Dataset entries
---
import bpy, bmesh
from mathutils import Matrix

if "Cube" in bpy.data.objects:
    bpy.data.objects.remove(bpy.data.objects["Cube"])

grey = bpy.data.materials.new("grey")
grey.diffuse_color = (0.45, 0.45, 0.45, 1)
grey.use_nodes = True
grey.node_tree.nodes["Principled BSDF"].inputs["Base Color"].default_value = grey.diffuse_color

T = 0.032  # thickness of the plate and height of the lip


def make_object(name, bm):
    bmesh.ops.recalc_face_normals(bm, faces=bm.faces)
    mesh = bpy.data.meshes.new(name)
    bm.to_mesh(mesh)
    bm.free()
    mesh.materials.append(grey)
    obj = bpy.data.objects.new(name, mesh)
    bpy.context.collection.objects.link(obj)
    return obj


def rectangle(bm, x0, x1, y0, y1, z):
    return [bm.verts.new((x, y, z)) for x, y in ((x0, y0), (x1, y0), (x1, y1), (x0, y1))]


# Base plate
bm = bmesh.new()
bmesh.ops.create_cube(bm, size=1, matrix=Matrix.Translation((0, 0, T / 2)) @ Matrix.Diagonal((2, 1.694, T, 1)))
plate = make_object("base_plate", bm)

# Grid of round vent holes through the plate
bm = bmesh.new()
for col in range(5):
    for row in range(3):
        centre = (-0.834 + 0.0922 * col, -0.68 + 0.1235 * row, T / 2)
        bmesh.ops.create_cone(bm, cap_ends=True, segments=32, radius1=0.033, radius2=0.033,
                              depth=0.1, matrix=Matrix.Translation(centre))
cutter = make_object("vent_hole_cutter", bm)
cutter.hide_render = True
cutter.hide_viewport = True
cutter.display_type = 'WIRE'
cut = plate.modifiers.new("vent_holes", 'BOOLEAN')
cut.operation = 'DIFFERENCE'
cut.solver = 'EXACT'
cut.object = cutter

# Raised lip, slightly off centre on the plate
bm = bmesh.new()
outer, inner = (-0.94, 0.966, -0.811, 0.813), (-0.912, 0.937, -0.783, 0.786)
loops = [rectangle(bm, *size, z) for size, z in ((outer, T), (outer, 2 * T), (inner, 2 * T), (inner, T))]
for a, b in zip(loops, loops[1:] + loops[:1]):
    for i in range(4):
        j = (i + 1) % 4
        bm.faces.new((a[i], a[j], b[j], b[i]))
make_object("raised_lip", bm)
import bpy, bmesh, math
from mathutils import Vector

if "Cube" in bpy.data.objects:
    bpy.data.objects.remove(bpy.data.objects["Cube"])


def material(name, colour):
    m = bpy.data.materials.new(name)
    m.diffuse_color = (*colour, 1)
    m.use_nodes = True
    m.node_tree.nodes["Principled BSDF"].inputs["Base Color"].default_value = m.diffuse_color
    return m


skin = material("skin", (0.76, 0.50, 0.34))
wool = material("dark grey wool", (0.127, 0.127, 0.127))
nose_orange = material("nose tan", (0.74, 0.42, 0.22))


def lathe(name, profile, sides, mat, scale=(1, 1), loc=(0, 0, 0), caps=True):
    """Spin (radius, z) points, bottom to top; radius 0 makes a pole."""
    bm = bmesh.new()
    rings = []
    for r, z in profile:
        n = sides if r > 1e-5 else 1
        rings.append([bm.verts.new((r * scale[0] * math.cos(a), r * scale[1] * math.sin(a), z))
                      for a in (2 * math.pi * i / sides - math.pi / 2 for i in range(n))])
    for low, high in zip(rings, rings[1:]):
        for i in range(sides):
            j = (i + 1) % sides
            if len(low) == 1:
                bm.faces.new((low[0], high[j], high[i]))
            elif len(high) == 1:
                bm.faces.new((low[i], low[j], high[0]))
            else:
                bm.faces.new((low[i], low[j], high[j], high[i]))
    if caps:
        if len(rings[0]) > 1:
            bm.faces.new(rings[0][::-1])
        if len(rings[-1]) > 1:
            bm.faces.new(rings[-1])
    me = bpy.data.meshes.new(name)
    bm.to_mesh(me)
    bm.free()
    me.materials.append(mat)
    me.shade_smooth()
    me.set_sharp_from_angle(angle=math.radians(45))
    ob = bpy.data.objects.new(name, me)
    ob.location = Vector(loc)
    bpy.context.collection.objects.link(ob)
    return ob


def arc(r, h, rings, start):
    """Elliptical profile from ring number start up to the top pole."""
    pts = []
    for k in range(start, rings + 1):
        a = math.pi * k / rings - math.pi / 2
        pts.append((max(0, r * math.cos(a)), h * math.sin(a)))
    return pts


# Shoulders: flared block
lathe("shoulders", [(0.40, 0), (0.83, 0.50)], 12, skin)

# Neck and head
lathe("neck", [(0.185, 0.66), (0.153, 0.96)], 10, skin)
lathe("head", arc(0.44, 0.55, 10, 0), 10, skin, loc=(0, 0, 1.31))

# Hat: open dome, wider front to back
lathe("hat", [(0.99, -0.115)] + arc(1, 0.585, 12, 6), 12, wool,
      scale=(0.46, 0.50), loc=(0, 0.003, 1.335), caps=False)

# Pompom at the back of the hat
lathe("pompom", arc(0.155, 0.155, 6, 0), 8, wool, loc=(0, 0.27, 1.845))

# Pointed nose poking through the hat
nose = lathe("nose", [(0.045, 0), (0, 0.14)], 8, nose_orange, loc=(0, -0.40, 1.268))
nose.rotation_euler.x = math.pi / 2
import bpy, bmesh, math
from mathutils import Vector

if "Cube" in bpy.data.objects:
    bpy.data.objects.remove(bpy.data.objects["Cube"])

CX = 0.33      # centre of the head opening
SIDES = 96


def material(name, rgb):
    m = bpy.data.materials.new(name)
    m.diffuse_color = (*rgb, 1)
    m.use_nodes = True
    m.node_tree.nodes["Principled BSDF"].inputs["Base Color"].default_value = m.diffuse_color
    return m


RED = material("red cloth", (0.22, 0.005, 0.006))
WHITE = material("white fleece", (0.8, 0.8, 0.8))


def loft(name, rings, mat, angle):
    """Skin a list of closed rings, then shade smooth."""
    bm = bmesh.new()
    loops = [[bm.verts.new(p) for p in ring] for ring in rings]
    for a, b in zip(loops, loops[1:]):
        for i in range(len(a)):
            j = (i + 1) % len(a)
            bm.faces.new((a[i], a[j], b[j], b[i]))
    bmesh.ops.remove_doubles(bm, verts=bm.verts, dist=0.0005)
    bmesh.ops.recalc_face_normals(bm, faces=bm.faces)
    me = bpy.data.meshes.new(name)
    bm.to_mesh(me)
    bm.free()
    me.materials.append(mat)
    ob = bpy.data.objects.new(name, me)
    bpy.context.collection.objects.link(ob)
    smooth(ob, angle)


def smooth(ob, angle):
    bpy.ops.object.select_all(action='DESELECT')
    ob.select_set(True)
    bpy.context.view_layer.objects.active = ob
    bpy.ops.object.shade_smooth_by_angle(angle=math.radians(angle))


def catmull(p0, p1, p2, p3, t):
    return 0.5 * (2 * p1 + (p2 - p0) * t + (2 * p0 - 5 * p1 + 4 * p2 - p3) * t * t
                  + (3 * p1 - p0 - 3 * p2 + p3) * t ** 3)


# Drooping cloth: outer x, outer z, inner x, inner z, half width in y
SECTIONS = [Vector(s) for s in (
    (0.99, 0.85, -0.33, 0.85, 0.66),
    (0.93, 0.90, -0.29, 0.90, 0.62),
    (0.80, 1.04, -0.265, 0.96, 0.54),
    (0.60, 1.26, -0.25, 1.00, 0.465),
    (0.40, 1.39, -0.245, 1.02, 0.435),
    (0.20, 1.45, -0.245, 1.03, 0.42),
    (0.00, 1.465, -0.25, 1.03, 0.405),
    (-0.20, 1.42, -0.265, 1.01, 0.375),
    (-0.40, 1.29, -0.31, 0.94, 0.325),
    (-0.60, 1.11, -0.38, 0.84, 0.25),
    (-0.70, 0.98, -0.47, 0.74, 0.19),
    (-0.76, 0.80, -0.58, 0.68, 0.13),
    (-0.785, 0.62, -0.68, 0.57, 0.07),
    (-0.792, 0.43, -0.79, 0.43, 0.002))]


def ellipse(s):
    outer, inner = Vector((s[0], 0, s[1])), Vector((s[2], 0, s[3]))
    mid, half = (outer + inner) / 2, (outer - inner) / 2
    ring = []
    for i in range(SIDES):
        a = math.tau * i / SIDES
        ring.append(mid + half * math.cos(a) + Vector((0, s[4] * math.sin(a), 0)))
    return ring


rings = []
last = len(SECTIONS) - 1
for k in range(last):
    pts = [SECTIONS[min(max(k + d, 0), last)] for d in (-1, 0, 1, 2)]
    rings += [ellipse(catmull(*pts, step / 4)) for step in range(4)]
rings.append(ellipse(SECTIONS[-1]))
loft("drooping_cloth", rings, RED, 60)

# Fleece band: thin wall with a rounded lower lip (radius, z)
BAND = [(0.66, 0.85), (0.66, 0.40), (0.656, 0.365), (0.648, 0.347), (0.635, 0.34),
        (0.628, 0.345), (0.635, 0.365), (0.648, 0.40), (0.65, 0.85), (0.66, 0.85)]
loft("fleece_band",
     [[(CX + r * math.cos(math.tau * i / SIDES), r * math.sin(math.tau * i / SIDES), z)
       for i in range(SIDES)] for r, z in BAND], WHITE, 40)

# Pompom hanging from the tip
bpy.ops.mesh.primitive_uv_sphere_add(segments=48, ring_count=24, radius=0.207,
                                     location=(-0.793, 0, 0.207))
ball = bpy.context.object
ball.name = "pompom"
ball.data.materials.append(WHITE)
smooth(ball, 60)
---
● Problem requirements
Go through the entries above and report each line with the string "plate" in it.

● Answer to the exercise
T = 0.032  # thickness of the plate and height of the lip
# Base plate
plate = make_object("base_plate", bm)
# Grid of round vent holes through the plate
cut = plate.modifiers.new("vent_holes", 'BOOLEAN')
# Raised lip, slightly off centre on the plate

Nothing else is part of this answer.